Higher election gender quotas need to be considered ‘urgently’, Minister says
Josepha Madigan says 30% gender election rule should be examined
Minister for Culture, Heritage & the Gaeltacht Josepha Madigan speaking at the opening of the Parnell Summer School in Avondale, Co Wicklow. Photograph: Ronan McGreevy
Political parties may need to introduce gender parity in selecting election candidates if they do not reach that target naturally, the Minister for Culture, Heritage and the Gaeltacht Josepha Madigan has said.
Ms Madigan said she is in favour of higher gender quotas than the minimum 30 per cent figure brought in by the government for political parties in the State. Parties that fail to reach that threshold receive less State funding.
She said political parties should aim for a 50:50 split in terms of candidate selection naturally, but if that does not happen “serious consideration” should be given to increasingly the existing quota threshold from 30 to 50 per cent.
The last Fine Gael government introduced gender quota legislation. This obliged all political parties to have women making up at least 30 per cent of their candidates or risk having their State funding cut by half, she said.
“I know that, as things stand, Fine Gael is almost at the 30 per cent mark in its selection of general election candidates.
“However, in my view, we need to give serious consideration to raising this bar higher and we need to do it urgently.”
“It is not that women are better or worse than men but we do bring a different perspective, a perspective that is sorely needed in our representative institutions of State. We know from experience that diversity of opinion leads to better decision-making,” she said.
Reflecting on the centenary of the 1918 British general election in which Constance Markievicz became the first woman MP and later TD, Ms Madigan said full equality has not been achieved in the State 100 years on.
“We must take up the mantle once worn by Markievicz and so many inspiring women like her and work to ensure that our progress continues,” she said.
“Out of almost 4,500 seats filled in Dáil Éireann between 1918 and 2009, less than 5 per cent have been taken by women. Only 22 per cent of the current Dáil is female while the Seanad fares slightly better with 32 per cent female representation.
“Indeed, I’m only the 19th female cabinet minister since the foundation of the Irish State and the first ever female solicitor to sit at cabinet.”

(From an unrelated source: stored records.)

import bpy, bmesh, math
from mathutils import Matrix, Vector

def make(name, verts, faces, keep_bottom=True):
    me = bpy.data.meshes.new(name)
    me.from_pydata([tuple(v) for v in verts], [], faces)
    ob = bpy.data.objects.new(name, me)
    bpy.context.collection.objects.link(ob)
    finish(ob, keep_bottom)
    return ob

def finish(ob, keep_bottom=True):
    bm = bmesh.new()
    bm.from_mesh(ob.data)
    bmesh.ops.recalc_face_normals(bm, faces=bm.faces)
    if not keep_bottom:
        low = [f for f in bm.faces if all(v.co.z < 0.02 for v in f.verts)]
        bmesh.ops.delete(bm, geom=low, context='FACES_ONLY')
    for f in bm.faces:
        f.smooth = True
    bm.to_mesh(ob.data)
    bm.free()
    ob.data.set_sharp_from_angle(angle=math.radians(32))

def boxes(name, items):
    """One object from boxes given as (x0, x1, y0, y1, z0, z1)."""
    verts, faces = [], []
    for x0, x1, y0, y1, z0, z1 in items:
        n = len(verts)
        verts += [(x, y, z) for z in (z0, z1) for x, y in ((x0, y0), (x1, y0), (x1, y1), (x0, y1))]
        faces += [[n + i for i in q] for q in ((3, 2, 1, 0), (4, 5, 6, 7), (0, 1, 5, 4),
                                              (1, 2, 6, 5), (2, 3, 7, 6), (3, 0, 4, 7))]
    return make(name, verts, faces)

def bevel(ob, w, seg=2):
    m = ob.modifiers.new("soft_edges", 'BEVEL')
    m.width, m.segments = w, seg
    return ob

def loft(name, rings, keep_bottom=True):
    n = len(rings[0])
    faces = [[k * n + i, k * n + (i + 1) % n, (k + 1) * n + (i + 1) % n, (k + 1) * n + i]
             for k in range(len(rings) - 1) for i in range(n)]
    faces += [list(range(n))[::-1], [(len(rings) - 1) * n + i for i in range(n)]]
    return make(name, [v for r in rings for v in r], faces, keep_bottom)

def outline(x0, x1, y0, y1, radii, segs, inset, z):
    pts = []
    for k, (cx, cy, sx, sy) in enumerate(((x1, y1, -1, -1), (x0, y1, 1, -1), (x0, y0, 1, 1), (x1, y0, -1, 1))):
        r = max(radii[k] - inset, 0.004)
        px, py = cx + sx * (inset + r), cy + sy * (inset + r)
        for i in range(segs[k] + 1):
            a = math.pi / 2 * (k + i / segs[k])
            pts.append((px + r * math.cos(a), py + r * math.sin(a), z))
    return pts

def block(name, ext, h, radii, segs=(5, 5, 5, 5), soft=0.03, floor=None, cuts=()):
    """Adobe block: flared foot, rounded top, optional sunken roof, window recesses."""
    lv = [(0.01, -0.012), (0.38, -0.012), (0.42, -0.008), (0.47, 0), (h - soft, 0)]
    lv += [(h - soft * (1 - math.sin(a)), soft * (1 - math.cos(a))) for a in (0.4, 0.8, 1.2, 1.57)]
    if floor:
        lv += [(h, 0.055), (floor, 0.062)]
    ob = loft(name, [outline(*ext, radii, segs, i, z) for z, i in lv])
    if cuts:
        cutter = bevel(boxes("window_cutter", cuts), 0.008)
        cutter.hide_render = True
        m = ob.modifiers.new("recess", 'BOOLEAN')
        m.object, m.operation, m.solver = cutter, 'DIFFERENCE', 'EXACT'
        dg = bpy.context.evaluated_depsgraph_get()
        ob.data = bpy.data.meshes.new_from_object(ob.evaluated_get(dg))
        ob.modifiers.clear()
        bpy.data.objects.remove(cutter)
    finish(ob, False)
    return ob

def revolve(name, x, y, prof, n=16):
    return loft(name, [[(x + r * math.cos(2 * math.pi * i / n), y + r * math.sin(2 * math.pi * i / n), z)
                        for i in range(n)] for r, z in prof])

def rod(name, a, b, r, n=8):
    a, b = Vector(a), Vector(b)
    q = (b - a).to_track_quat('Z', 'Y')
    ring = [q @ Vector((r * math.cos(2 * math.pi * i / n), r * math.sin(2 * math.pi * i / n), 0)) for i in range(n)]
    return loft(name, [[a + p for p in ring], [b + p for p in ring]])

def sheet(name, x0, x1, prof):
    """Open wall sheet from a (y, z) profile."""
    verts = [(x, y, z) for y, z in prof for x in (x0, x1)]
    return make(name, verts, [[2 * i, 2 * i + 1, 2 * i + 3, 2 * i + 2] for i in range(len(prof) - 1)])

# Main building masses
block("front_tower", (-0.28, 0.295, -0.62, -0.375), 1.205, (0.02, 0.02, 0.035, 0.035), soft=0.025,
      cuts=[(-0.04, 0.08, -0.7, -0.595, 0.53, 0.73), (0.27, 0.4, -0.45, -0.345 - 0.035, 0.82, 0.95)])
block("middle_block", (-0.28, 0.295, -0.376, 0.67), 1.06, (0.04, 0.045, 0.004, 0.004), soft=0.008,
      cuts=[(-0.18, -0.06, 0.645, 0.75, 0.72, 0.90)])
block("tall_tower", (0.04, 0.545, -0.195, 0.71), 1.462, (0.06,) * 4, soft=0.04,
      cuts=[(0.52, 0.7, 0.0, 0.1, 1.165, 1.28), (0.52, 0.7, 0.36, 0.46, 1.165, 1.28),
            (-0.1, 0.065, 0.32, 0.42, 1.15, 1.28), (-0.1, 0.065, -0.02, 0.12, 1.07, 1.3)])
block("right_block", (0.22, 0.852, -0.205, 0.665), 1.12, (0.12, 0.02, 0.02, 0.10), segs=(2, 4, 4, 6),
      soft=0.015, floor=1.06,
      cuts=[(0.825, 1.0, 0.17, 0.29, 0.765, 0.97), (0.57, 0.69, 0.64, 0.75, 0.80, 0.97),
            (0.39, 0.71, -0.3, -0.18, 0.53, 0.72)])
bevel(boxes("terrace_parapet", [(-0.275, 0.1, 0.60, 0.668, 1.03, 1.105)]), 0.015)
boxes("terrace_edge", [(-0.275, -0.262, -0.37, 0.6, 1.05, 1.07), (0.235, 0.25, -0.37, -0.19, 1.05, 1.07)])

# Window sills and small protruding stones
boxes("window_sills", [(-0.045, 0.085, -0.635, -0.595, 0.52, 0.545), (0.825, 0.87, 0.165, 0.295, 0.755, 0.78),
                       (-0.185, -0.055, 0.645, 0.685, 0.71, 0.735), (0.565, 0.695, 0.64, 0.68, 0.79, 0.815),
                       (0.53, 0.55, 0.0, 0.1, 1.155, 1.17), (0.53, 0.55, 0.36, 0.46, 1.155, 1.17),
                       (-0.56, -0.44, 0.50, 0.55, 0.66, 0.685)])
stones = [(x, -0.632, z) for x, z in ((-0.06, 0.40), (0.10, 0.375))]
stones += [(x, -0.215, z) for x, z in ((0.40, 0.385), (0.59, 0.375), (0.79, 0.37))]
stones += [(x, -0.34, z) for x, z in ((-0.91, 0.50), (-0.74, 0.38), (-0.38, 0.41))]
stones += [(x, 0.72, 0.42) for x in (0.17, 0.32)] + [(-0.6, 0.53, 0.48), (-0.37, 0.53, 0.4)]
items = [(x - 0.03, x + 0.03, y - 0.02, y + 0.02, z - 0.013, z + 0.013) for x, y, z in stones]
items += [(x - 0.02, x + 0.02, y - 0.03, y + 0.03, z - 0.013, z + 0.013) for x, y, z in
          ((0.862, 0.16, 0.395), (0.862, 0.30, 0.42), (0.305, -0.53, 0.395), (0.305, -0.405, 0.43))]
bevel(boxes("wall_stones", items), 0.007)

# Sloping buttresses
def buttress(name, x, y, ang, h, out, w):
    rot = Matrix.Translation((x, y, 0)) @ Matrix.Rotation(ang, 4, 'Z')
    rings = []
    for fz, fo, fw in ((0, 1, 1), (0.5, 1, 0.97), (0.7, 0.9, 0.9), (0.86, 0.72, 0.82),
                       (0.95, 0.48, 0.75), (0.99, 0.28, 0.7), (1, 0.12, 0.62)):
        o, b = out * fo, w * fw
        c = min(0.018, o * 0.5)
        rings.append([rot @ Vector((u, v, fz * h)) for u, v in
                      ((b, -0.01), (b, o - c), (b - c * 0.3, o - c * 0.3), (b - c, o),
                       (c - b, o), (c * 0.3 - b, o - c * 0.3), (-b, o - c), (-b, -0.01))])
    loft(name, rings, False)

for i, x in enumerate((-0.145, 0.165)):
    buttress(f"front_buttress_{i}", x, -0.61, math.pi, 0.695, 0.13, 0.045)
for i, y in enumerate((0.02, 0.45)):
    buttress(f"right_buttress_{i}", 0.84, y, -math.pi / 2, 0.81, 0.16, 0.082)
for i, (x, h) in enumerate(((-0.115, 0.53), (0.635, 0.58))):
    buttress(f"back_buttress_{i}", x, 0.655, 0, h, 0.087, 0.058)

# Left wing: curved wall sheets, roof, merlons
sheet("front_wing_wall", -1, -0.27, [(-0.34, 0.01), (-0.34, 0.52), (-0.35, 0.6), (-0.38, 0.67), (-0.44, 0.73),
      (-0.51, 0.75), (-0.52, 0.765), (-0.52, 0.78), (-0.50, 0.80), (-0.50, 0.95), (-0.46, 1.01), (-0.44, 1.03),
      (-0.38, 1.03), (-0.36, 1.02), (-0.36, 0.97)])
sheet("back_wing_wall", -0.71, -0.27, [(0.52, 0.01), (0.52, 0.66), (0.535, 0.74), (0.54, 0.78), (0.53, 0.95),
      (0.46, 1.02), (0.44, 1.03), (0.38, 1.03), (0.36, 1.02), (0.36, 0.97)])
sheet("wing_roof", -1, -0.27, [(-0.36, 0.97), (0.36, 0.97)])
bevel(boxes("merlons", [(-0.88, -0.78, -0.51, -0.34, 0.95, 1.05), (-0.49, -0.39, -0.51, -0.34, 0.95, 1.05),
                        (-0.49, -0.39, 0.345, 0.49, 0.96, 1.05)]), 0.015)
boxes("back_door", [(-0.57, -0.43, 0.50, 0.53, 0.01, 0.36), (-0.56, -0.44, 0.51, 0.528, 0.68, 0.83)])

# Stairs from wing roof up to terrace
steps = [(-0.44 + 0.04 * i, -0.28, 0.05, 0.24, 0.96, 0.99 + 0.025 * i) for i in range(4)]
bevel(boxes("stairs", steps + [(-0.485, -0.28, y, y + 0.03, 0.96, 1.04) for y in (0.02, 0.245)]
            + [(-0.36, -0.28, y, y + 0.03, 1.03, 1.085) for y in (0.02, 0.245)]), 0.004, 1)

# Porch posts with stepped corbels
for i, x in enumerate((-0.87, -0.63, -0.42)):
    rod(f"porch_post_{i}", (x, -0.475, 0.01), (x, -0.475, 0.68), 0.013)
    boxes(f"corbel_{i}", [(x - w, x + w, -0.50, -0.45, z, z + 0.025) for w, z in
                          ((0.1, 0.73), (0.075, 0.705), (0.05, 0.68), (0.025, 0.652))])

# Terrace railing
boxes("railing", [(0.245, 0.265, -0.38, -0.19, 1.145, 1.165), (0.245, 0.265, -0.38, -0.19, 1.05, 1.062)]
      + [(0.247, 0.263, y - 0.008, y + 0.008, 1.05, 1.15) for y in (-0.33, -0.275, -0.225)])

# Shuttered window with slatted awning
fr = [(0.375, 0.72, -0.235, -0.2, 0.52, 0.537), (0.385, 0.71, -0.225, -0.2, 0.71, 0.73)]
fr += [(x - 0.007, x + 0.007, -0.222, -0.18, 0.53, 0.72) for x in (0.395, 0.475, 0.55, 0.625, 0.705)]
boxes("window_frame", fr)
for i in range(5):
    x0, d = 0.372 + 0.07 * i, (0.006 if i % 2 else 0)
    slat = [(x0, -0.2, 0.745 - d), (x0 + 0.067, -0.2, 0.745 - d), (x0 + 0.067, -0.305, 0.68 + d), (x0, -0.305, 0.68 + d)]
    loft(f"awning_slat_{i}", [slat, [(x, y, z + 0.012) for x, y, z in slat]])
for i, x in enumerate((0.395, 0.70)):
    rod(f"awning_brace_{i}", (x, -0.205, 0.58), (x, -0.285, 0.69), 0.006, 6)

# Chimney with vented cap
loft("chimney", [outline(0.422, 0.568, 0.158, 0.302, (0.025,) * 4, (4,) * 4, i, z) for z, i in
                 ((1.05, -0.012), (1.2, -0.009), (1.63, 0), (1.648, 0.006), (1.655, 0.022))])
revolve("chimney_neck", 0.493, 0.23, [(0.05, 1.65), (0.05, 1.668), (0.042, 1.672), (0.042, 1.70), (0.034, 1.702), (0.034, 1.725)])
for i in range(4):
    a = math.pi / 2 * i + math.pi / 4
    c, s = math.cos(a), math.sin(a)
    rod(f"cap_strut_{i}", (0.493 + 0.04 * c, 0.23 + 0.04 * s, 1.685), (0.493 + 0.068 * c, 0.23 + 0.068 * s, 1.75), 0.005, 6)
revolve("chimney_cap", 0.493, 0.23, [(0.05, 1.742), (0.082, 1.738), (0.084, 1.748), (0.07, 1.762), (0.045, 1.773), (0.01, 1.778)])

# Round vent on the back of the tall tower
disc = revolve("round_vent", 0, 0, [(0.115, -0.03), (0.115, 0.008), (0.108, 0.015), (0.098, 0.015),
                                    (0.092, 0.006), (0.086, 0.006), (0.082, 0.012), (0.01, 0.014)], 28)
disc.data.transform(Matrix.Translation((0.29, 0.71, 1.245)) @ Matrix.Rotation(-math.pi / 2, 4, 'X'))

Ms Madigan also called for a straight repeal of Article 41.2.2 of the Constitution which states that the State shall “ensure that mothers shall not be obliged by economic necessity to engage in labour to the neglect of their duties in the home”.
Ms Madigan said it was not a “harmless relic of bygone thinking” but one which “fundamentally shaped women’s position in Irish society”.
She explained: “The low percentage of women in leadership positions in politics, in business, in sport, in the arts all stem from the presumption that held sway for decades that the woman’s rightful place was in the home.
“Those norms suggested that the woman who sought a role outside the home was somehow ‘abandoning her duties’ in the home. Whether we like it or not, whether we wish to acknowledge it or not, women were hobbled for decades from being free to choose how they wish to live their lives.”
The Government has promised a referendum to repeal Article 41.2.2 of the Constitution which is scheduled to be held on October 25th with a presidential election if there is one.
Some have suggested that the wording of Article 41.2.2 should become gender-neutral and recognise the role of carers in Irish society.
Ms Madigan said such a move would be “premature” and added: “The issue of care warrants consideration in its own right, consideration that will adequately encompass the diversity of carers and those for whom they care.”
“The time for self-regulation by social media platforms is over. The integrity of our democracy should not be dependent on the decisions of these companies,” she said.
“I support the recent call by the Standards In Public Offices Commission to establish an electoral commission to deal with digital political campaigns financed from outside the State.”
The Parnell School takes place between Sunday and Thursday in Avondale. The theme is Democracy Triumphant? and marks 100 years since the British general election of 1918.